A Win at the Supreme Court on Internet Privacy

The Supreme Court of Canada has rendered its decision in R. v. Spencer, a case that considered the privacy interests that an individual has in Internet activities and affirmed that anonymity is a key component of the right to privacy.  The Court also clarified a point of long-standing disagreement between privacy advocates and law enforcement [...]

Ontario court upholds human rights decision on freedom of expression and union speech

On May 28, 2014, Ontario’s Divisional Court released its decision in Taylor-Baptiste v. OPSEU, confirming the right of the Ontario Human Rights Tribunal to consider Charter values, including freedom of expression, when assessing whether there has been discrimination under the Ontario Human Rights Code. The CCLA had intervened in the case to promote a robust [...]

CCLA supports students to launch court challenge of mandatory prom Breathalyzer

Recently the Canadian Civil Liberties Association wrote to Northern Secondary School outlining the organization’s concerns with the school’s plans to make every student entering the prom undergo a Breathalyzer test.  On Tuesday, May 20th, CCLA-cooperating pro bono lawyers filed an application in the Ontario Superior Court of Justice requesting a declaration that the proposed policy violates [...]

CCLA Challenges Federal Privacy Legislation

Click here to read the Toronto Star‘s front page coverage of CCLA’s challenge.

CCLA is bringing an Application in Ontario’s Superior Court of Justice to challenge parts of Canada’s federal private-sector privacy legislation, the Personal Information Protection and Electronic Documents Act (PIPEDA).  This is the law that regulates how personal information is collected, used and disclosed [...]

Supreme Court of Canada Strikes a Blow to Government Openness

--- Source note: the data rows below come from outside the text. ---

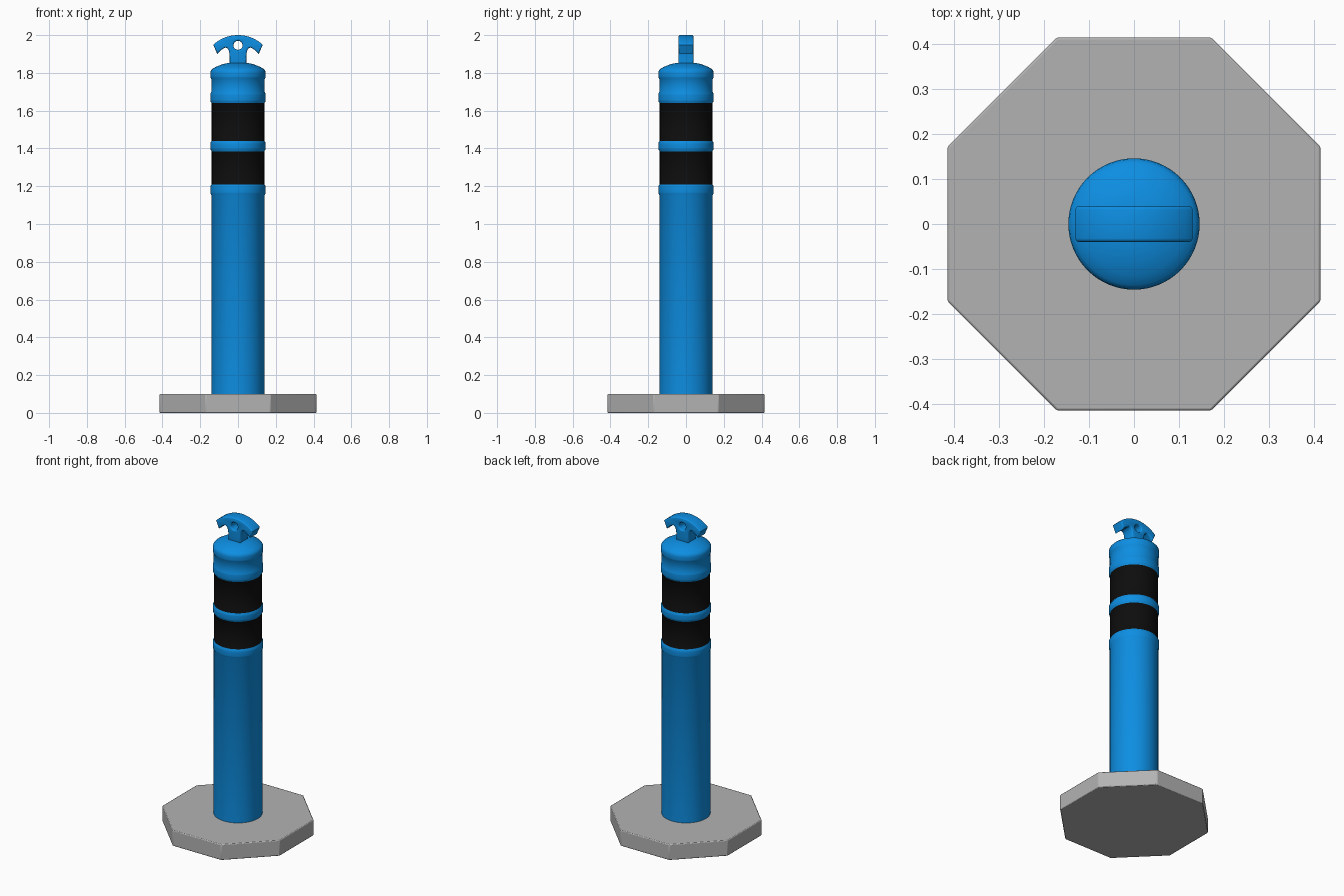
import bpy, bmesh, math

if "Cube" in bpy.data.objects:
    bpy.data.objects.remove(bpy.data.objects["Cube"])


def material(name, rgb):
    m = bpy.data.materials.new(name)
    m.diffuse_color = (*rgb, 1)
    m.use_nodes = True
    m.node_tree.nodes["Principled BSDF"].inputs["Base Color"].default_value = m.diffuse_color
    return m


BLUE = material("bright_blue", (0.004, 0.27, 0.76))
BLACK = material("black_band", (0.004, 0.004, 0.004))
GREY = material("base_grey", (0.45, 0.45, 0.45))


def finish(obj, mats, angle=40):
    for m in mats:
        obj.data.materials.append(m)
    bpy.ops.object.select_all(action='DESELECT')
    obj.select_set(True)
    bpy.context.view_layer.objects.active = obj
    bpy.ops.object.shade_smooth_by_angle(angle=math.radians(angle))


def lathe(name, profile, steps=64):
    """Revolve (radius, z) points around the z axis."""
    bm = bmesh.new()
    vs = [bm.verts.new((r, 0, z)) for r, z in profile]
    es = [bm.edges.new(p) for p in zip(vs, vs[1:])]
    bmesh.ops.spin(bm, geom=vs + es, cent=(0, 0, 0), axis=(0, 0, 1),
                   angle=math.tau, steps=steps)
    bmesh.ops.remove_doubles(bm, verts=bm.verts, dist=1e-5)
    bmesh.ops.recalc_face_normals(bm, faces=bm.faces)
    me = bpy.data.meshes.new(name)
    bm.to_mesh(me)
    bm.free()
    obj = bpy.data.objects.new(name, me)
    bpy.context.collection.objects.link(obj)
    return obj


# Octagonal base with slightly softened edges
bpy.ops.mesh.primitive_cylinder_add(vertices=8, radius=0.415 / math.cos(math.pi / 8),
                                    depth=0.1, location=(0, 0, 0.05),
                                    rotation=(0, 0, math.pi / 8))
base = bpy.context.object
# the primitive's first vertex lies on an axis, so the turn puts flats on x and y
base.name = "octagon_base"
bev = base.modifiers.new("soft_edges", 'BEVEL')
bev.width, bev.segments = 0.005, 2
finish(base, [GREY], 30)

# Post: tube, raised rings, recessed bands and domed cap in one profile
R, RING, BAND = 0.141, 0.146, 0.139


def ring(z0, z1, below=R, above=R):
    c = 0.008
    return [(below, z0), (RING - 0.001, z0 + c), (RING, z0 + 2 * c),
            (RING, z1 - 2 * c), (RING - 0.001, z1 - c), (above, z1)]


profile = [(0, 0.09), (R, 0.09)]
profile += ring(1.152, 1.21, above=BAND)
profile += ring(1.385, 1.44, below=BAND, above=BAND)
profile += ring(1.64, 1.70, below=BAND)
profile += [(R, 1.767), (0.145, 1.773), (RING, 1.782), (RING, 1.80), (0.144, 1.812),
            (0.136, 1.821), (0.115, 1.833), (0.085, 1.845), (0.05, 1.853), (0, 1.856)]
post = lathe("post", profile)
finish(post, [BLUE, BLACK])
for f in post.data.polygons:
    z = f.center.z
    f.material_index = int(1.215 < z < 1.38 or 1.445 < z < 1.635)

# T-shaped grip: curved bar on a flared stem with a round hole
CZ, OUT, INN = 1.806, 0.194, 0.145


def arc(r, a0, a1, n):
    return [(r * math.sin(a0 + (a1 - a0) * i / n), CZ + r * math.cos(a0 + (a1 - a0) * i / n))
            for i in range(n + 1)]


half = arc(OUT, 0, 0.70, 12)
half += [(0.1305, 1.948)] + arc(INN, 0.86, 0.48, 6)
half += [(0.057, 1.931), (0.050, 1.922), (0.046, 1.908), (0.044, 1.89), (0.044, 1.84)]
outline = half + [(-x, z) for x, z in reversed(half[1:])]
hole = [(0.024 * math.cos(t * math.tau / 24), 1.946 + 0.024 * math.sin(t * math.tau / 24))
        for t in range(24)]
cu = bpy.data.curves.new("grip", 'CURVE')
cu.dimensions, cu.fill_mode = '2D', 'BOTH'
cu.bevel_depth, cu.bevel_resolution = 0.008, 2
cu.offset, cu.extrude = -0.008, 0.032
for pts in (outline, hole):
    sp = cu.splines.new('POLY')
    sp.points.add(len(pts) - 1)
    for p, (x, z) in zip(sp.points, pts):
        p.co = (x, z, 0, 1)
    sp.use_cyclic_u = True
grip = bpy.data.objects.new("grip", cu)
bpy.context.collection.objects.link(grip)
grip.rotation_euler.x = math.pi / 2
bpy.ops.object.select_all(action='DESELECT')
grip.select_set(True)
bpy.context.view_layer.objects.active = grip
bpy.ops.object.convert(target='MESH')
grip = bpy.context.object
bm = bmesh.new()
bm.from_mesh(grip.data)
bmesh.ops.remove_doubles(bm, verts=bm.verts, dist=1e-5)
bmesh.ops.recalc_face_normals(bm, faces=bm.faces)
bm.to_mesh(grip.data)
bm.free()
finish(grip, [BLUE])
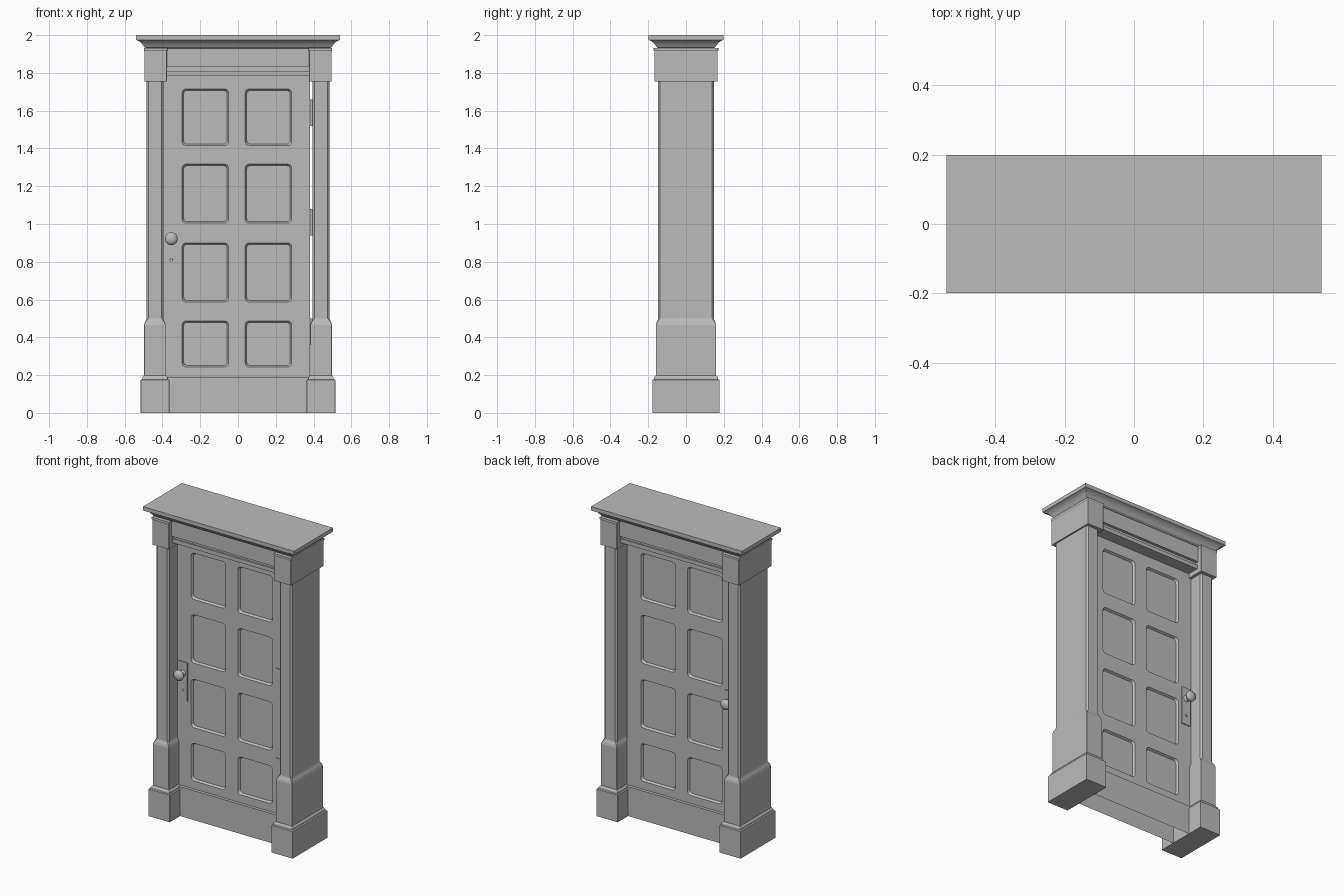
import bpy, bmesh, math
from mathutils import Matrix, Vector

cube = bpy.data.objects.get("Cube")
if cube:
    bpy.data.objects.remove(cube, do_unlink=True)

grey = bpy.data.materials.new("plain grey")
grey.use_nodes = True
grey.diffuse_color = (0.5, 0.5, 0.5, 1)
grey.node_tree.nodes["Principled BSDF"].inputs["Base Color"].default_value = (0.5, 0.5, 0.5, 1)

DOOR_X, DOOR_Y = -0.006, 0.055


def finish(name, bm, smooth=False):
    bmesh.ops.recalc_face_normals(bm, faces=bm.faces)
    mesh = bpy.data.meshes.new(name)
    bm.to_mesh(mesh)
    bm.free()
    mesh.materials.append(grey)
    for p in mesh.polygons:
        p.use_smooth = smooth
    obj = bpy.data.objects.new(name, mesh)
    bpy.context.collection.objects.link(obj)
    return obj


def loft(bm, rings):
    """Skin a stack of equal-length rings and cap both ends."""
    loops = [[bm.verts.new(p) for p in ring] for ring in rings]
    n = len(loops[0])
    for a, b in zip(loops, loops[1:]):
        for i in range(n):
            bm.faces.new((a[i], a[(i + 1) % n], b[(i + 1) % n], b[i]))
    bm.faces.new(loops[0])
    bm.faces.new(loops[-1])


def chamfered(hx, hy, c):
    """Rectangle outline with cut corners."""
    return [(hx, -hy + c), (hx, hy - c), (hx - c, hy), (-hx + c, hy),
            (-hx, hy - c), (-hx, -hy + c), (-hx + c, -hy), (hx - c, -hy)]


def rounded(hx, hz, r, steps=4):
    """Rectangle outline with rounded corners."""
    pts = []
    for k, (sx, sz) in enumerate(((1, 1), (-1, 1), (-1, -1), (1, -1))):
        for i in range(steps + 1):
            a = math.pi / 2 * (k + i / steps)
            pts.append((sx * (hx - r) + r * math.cos(a), sz * (hz - r) + r * math.sin(a)))
    return pts


def box(name, x0, x1, hy, z0, z1, open_bottom=False):
    bm = bmesh.new()
    loft(bm, [[(x0, -hy, z), (x1, -hy, z), (x1, hy, z), (x0, hy, z)] for z in (z0, z1)])
    if open_bottom:
        low = [f for f in bm.faces if all(v.co.z < z0 + 0.001 for v in f.verts)]
        bmesh.ops.delete(bm, geom=low, context='FACES_ONLY')
    return finish(name, bm)


def stack(name, cx, rows):
    """Stacked outline sections: height, half width, half depth, corner cut."""
    bm = bmesh.new()
    loft(bm, [[(cx + x, y, z) for x, y in chamfered(hx, hy, c)] for z, hx, hy, c in rows])
    return finish(name, bm)


# Columns: plinth, base block, shaft and capital on each side
for side, label in ((1, "left"), (-1, "right")):
    stack(label + "_plinth", side * 0.439, [
        (0, 0.076, 0.178, 0.001), (0.175, 0.076, 0.178, 0.001),
        (0.178, 0.068, 0.17, 0.001), (0.188, 0.067, 0.168, 0.001),
        (0.198, 0.059, 0.161, 0.001)])
    stack(label + "_base_block", side * 0.44, [
        (0.19, 0.057, 0.159, 0.001), (0.465, 0.057, 0.159, 0.001),
        (0.48, 0.053, 0.155, 0.003), (0.49, 0.048, 0.15, 0.005),
        (0.5, 0.045, 0.147, 0.008)])
    stack(label + "_shaft", side * 0.44, [
        (0.49, 0.045, 0.147, 0.01), (1.77, 0.045, 0.147, 0.01)])
    stack(label + "_capital", side * 0.436, [
        (1.755, 0.059, 0.168, 0.001), (1.915, 0.059, 0.168, 0.001),
        (1.92, 0.062, 0.171, 0.001), (1.932, 0.062, 0.171, 0.001)])

# Cornice: moulded sections all round, flat on top
stack("cornice", 0, [(z, 0.54 - inset, 0.199 - inset, 0.0005) for z, inset in (
    (1.93, 0.055), (1.936, 0.044), (1.945, 0.038), (1.956, 0.03),
    (1.966, 0.019), (1.972, 0.008), (1.975, 0.0), (2.0, 0.0))])

# Header beam with a groove and a lower moulding
box("header", -0.4, 0.4, 0.14, 1.83, 1.932)
box("header_groove", -0.4, 0.4, 0.122, 1.808, 1.83)
box("header_moulding", -0.4, 0.4, 0.132, 1.785, 1.81)

# Threshold between the plinths
box("threshold", -0.372, 0.372, 0.072, 0, 0.19, open_bottom=True)

# Door slab with sunk panels on both faces
door = box("door", DOOR_X - 0.388, DOOR_X + 0.388, DOOR_Y, 0.192, 1.79)
bm = bmesh.new()
for z0, z1 in ((0.243, 0.487), (0.587, 0.9), (1.004, 1.317), (1.415, 1.715)):
    for sx in (-1, 1):
        for sy in (-1, 1):
            rings = []
            for y, grow in ((DOOR_Y + 0.006, 0.003), (DOOR_Y - 0.014, -0.008)):
                outline = rounded(0.123 + grow, (z1 - z0) / 2 + grow, 0.02)
                rings.append([(DOOR_X + sx * 0.167 + x, sy * y, (z0 + z1) / 2 + z)
                              for x, z in outline])
            loft(bm, rings)
cutter = finish("panel_cutter", bm)
cutter.hide_render = True
mod = door.modifiers.new("panels", 'BOOLEAN')
mod.operation, mod.solver, mod.object = 'DIFFERENCE', 'EXACT', cutter
bpy.context.view_layer.update()
door.data = bpy.data.meshes.new_from_object(
    door.evaluated_get(bpy.context.evaluated_depsgraph_get()))
door.modifiers.clear()
bpy.data.objects.remove(cutter, do_unlink=True)

# Lock plates, keyhole covers and turned knobs, front and back
for sy, label in ((-1, "front"), (1, "back")):
    bm = bmesh.new()
    loft(bm, [[(-0.353 + x, sy * y, 0.87 + z) for x, z in chamfered(0.033, 0.125, 0.002)]
              for y in (DOOR_Y - 0.002, DOOR_Y + 0.006)])
    finish(label + "_lock_plate", bm)

    bm = bmesh.new()
    bmesh.ops.create_cone(bm, cap_ends=True, segments=12, radius1=0.01, radius2=0.008, depth=0.012,
                          matrix=Matrix.Translation((-0.353, sy * (DOOR_Y + 0.004), 0.81))
                          @ Matrix.Rotation(math.pi / 2 * -sy, 4, 'X'))
    finish(label + "_keyhole_cover", bm)

    bm = bmesh.new()
    profile = ((0.056, 0.022), (0.065, 0.02), (0.068, 0.011), (0.078, 0.011), (0.084, 0.022),
               (0.092, 0.031), (0.101, 0.034), (0.11, 0.031), (0.117, 0.022), (0.121, 0.009))
    loft(bm, [[(-0.353 + r * math.cos(i * math.tau / 24), sy * y,
                0.922 + r * math.sin(i * math.tau / 24)) for i in range(24)]
              for y, r in profile])
    finish(label + "_knob", bm, smooth=True)

# Scalloped strap hinges with barrels on the front
half = [(0.39, 0.06), (0.372, 0.065), (0.367, 0.1), (0.345, 0.12), (0.31, 0.122), (0.325, 0.106),
        (0.319, 0.085), (0.335, 0.06), (0.325, 0.03)]
outline = half + [(0.338, 0)] + [(x, -z) for x, z in reversed(half)]
for label, zc in (("lower", 0.43), ("middle", 1.01), ("upper", 1.59)):
    bm = bmesh.new()
    loft(bm, [[(x, -y, zc + z) for x, z in outline] for y in (DOOR_Y - 0.001, DOOR_Y + 0.004)])
    finish(label + "_hinge_strap", bm)
    bm = bmesh.new()
    bmesh.ops.create_cone(bm, cap_ends=True, segments=12, radius1=0.007, radius2=0.007,
                          depth=0.14, matrix=Matrix.Translation((0.388, -0.06, zc)))
    finish(label + "_hinge_barrel", bm)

The Supreme Court of Canada recently released its decision in John Doe v. Ontario (Minister of Finance), a case that interpreted an exception to Ontario’s provincial access to information regime for “advice or recommendations” of a public servant.  The case arose when John Doe, an anonymous requester, asked for information about amendments to Ontario’s Corporate [...]